§ **Work required**: Your output should be the entries below, from the first line up to and including the line with "# Cabinet, recessed seal and full-height door", reproduced exactly and with no other lines.

§ **Information given**:
-- Opening Marker --

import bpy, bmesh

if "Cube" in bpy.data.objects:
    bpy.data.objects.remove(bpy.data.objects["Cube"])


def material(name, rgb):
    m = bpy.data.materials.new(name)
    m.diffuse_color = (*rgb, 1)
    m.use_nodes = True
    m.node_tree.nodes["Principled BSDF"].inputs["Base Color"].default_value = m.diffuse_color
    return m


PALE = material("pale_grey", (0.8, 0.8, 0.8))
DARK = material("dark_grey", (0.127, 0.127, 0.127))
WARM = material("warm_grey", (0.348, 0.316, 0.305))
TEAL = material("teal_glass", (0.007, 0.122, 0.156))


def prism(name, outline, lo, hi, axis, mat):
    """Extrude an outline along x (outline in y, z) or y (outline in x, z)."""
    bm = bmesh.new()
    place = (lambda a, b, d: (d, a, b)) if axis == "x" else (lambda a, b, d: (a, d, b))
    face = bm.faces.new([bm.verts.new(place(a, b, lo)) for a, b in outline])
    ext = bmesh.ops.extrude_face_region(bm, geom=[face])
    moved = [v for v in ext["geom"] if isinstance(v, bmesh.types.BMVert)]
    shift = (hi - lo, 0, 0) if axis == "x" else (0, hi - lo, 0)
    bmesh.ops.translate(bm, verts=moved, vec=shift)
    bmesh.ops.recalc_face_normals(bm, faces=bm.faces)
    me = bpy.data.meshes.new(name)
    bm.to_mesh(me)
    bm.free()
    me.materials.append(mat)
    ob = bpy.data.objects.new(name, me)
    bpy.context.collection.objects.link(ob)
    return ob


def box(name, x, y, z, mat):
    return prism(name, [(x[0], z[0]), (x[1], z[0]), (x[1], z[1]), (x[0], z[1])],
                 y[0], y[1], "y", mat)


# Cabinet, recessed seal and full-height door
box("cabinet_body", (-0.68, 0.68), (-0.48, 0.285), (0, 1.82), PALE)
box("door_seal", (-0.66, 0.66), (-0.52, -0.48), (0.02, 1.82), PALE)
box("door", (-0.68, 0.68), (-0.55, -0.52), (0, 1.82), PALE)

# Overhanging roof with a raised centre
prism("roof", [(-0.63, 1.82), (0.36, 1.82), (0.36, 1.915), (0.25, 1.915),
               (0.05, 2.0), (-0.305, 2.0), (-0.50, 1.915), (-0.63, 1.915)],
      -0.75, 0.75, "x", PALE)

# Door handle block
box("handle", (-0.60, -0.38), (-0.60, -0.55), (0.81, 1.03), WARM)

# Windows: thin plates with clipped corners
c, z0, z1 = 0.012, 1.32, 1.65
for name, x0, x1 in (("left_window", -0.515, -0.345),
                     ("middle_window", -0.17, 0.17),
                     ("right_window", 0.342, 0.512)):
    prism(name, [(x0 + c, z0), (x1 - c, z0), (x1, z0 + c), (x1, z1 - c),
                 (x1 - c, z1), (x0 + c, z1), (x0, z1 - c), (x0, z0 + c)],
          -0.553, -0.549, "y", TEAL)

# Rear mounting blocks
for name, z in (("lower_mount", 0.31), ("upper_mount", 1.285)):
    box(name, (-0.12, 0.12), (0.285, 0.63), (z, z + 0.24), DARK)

-- Closing Marker --

§ **Response**:
import bpy, bmesh

if "Cube" in bpy.data.objects:
    bpy.data.objects.remove(bpy.data.objects["Cube"])


def material(name, rgb):
    m = bpy.data.materials.new(name)
    m.diffuse_color = (*rgb, 1)
    m.use_nodes = True
    m.node_tree.nodes["Principled BSDF"].inputs["Base Color"].default_value = m.diffuse_color
    return m


PALE = material("pale_grey", (0.8, 0.8, 0.8))
DARK = material("dark_grey", (0.127, 0.127, 0.127))
WARM = material("warm_grey", (0.348, 0.316, 0.305))
TEAL = material("teal_glass", (0.007, 0.122, 0.156))


def prism(name, outline, lo, hi, axis, mat):
    """Extrude an outline along x (outline in y, z) or y (outline in x, z)."""
    bm = bmesh.new()
    place = (lambda a, b, d: (d, a, b)) if axis == "x" else (lambda a, b, d: (a, d, b))
    face = bm.faces.new([bm.verts.new(place(a, b, lo)) for a, b in outline])
    ext = bmesh.ops.extrude_face_region(bm, geom=[face])
    moved = [v for v in ext["geom"] if isinstance(v, bmesh.types.BMVert)]
    shift = (hi - lo, 0, 0) if axis == "x" else (0, hi - lo, 0)
    bmesh.ops.translate(bm, verts=moved, vec=shift)
    bmesh.ops.recalc_face_normals(bm, faces=bm.faces)
    me = bpy.data.meshes.new(name)
    bm.to_mesh(me)
    bm.free()
    me.materials.append(mat)
    ob = bpy.data.objects.new(name, me)
    bpy.context.collection.objects.link(ob)
    return ob


def box(name, x, y, z, mat):
    return prism(name, [(x[0], z[0]), (x[1], z[0]), (x[1], z[1]), (x[0], z[1])],
                 y[0], y[1], "y", mat)


# Cabinet, recessed seal and full-height door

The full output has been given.